++++ SOURCE RECORDS

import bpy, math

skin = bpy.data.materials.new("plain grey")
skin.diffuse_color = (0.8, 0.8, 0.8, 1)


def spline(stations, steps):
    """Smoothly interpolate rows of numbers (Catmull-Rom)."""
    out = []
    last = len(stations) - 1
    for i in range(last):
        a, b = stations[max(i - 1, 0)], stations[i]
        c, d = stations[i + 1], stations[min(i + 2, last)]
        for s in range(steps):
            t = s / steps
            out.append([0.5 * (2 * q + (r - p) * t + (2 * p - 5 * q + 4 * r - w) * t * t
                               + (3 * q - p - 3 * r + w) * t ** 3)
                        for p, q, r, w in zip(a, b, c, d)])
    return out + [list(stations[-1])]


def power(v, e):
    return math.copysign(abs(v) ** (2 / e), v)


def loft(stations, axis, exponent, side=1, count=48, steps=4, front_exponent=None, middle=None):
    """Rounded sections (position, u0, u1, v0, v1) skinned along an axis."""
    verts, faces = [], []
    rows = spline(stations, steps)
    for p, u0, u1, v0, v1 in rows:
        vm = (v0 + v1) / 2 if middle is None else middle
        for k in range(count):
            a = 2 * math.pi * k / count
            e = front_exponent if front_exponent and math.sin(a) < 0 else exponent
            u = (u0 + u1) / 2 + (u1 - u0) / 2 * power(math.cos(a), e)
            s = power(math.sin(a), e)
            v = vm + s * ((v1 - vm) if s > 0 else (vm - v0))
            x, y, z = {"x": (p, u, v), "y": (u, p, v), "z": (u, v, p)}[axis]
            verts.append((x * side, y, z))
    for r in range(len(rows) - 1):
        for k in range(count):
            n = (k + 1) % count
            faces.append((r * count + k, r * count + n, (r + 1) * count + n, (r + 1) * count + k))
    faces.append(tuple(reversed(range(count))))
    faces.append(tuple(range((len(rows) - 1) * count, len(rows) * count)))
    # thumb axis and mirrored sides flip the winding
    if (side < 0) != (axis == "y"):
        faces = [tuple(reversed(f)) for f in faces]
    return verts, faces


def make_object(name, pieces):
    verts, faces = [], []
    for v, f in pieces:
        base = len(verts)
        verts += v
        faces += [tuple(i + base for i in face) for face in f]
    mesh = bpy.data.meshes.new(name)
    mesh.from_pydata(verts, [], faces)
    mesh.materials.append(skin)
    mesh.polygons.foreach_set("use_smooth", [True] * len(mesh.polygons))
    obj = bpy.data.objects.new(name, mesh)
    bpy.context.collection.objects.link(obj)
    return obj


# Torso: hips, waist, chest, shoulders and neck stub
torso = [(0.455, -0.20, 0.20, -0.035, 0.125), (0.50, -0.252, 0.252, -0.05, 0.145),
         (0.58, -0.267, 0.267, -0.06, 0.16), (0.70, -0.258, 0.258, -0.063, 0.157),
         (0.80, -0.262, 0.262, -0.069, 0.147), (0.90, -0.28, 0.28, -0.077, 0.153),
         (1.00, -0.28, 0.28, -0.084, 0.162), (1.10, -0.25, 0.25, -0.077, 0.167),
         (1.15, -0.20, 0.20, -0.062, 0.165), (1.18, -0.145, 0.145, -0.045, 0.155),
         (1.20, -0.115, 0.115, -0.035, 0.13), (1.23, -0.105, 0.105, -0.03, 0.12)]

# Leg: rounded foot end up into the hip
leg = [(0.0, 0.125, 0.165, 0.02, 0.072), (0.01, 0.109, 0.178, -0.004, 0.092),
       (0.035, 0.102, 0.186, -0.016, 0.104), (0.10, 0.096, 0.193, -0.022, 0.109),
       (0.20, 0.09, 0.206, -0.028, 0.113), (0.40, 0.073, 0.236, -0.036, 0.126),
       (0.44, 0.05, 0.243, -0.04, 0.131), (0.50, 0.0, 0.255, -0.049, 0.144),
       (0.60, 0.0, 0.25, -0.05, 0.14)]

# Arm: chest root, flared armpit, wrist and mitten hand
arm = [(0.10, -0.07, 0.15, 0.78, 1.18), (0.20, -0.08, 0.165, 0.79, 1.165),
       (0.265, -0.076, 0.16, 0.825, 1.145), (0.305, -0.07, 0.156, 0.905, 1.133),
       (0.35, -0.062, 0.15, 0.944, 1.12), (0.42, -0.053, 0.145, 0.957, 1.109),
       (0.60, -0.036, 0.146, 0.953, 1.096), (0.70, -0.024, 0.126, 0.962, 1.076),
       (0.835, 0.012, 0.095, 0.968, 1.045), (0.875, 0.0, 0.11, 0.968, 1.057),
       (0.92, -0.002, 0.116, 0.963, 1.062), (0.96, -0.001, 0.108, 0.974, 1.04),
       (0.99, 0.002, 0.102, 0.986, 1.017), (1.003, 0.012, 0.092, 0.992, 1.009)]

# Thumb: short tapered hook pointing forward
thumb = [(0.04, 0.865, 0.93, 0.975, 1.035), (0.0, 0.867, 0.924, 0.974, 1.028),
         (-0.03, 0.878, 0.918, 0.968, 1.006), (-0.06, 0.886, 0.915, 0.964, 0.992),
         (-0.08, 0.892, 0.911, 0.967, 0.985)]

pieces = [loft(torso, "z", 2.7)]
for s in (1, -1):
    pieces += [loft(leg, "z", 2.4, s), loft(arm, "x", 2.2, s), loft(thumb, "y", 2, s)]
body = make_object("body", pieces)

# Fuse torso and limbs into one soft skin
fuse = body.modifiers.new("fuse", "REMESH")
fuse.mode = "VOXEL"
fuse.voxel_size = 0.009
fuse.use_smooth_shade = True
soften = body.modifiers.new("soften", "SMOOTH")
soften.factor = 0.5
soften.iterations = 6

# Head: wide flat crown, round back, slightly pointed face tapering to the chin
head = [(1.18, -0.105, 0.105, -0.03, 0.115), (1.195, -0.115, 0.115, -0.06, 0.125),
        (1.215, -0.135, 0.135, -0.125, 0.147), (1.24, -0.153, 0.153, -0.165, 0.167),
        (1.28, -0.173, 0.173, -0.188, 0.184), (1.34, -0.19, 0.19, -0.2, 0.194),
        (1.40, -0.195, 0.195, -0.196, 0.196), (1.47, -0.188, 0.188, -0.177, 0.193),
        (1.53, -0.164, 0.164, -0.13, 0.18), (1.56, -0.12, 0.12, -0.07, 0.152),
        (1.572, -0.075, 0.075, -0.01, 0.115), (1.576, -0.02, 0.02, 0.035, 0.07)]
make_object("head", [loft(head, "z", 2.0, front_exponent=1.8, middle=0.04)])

++++++++

_TASK TO CARRY OUT_.
In the listing above, find the line with "faces += [tuple(i" and the line with "(0.60, 0.0, 0.25, -0.05, 0.14)]". Output those two lines and every line between them, exactly as written.

_RESULT_.
        faces += [tuple(i + base for i in face) for face in f]
    mesh = bpy.data.meshes.new(name)
    mesh.from_pydata(verts, [], faces)
    mesh.materials.append(skin)
    mesh.polygons.foreach_set("use_smooth", [True] * len(mesh.polygons))
    obj = bpy.data.objects.new(name, mesh)
    bpy.context.collection.objects.link(obj)
    return obj


# Torso: hips, waist, chest, shoulders and neck stub
torso = [(0.455, -0.20, 0.20, -0.035, 0.125), (0.50, -0.252, 0.252, -0.05, 0.145),
         (0.58, -0.267, 0.267, -0.06, 0.16), (0.70, -0.258, 0.258, -0.063, 0.157),
         (0.80, -0.262, 0.262, -0.069, 0.147), (0.90, -0.28, 0.28, -0.077, 0.153),
         (1.00, -0.28, 0.28, -0.084, 0.162), (1.10, -0.25, 0.25, -0.077, 0.167),
         (1.15, -0.20, 0.20, -0.062, 0.165), (1.18, -0.145, 0.145, -0.045, 0.155),
         (1.20, -0.115, 0.115, -0.035, 0.13), (1.23, -0.105, 0.105, -0.03, 0.12)]

# Leg: rounded foot end up into the hip
leg = [(0.0, 0.125, 0.165, 0.02, 0.072), (0.01, 0.109, 0.178, -0.004, 0.092),
       (0.035, 0.102, 0.186, -0.016, 0.104), (0.10, 0.096, 0.193, -0.022, 0.109),
       (0.20, 0.09, 0.206, -0.028, 0.113), (0.40, 0.073, 0.236, -0.036, 0.126),
       (0.44, 0.05, 0.243, -0.04, 0.131), (0.50, 0.0, 0.255, -0.049, 0.144),
       (0.60, 0.0, 0.25, -0.05, 0.14)]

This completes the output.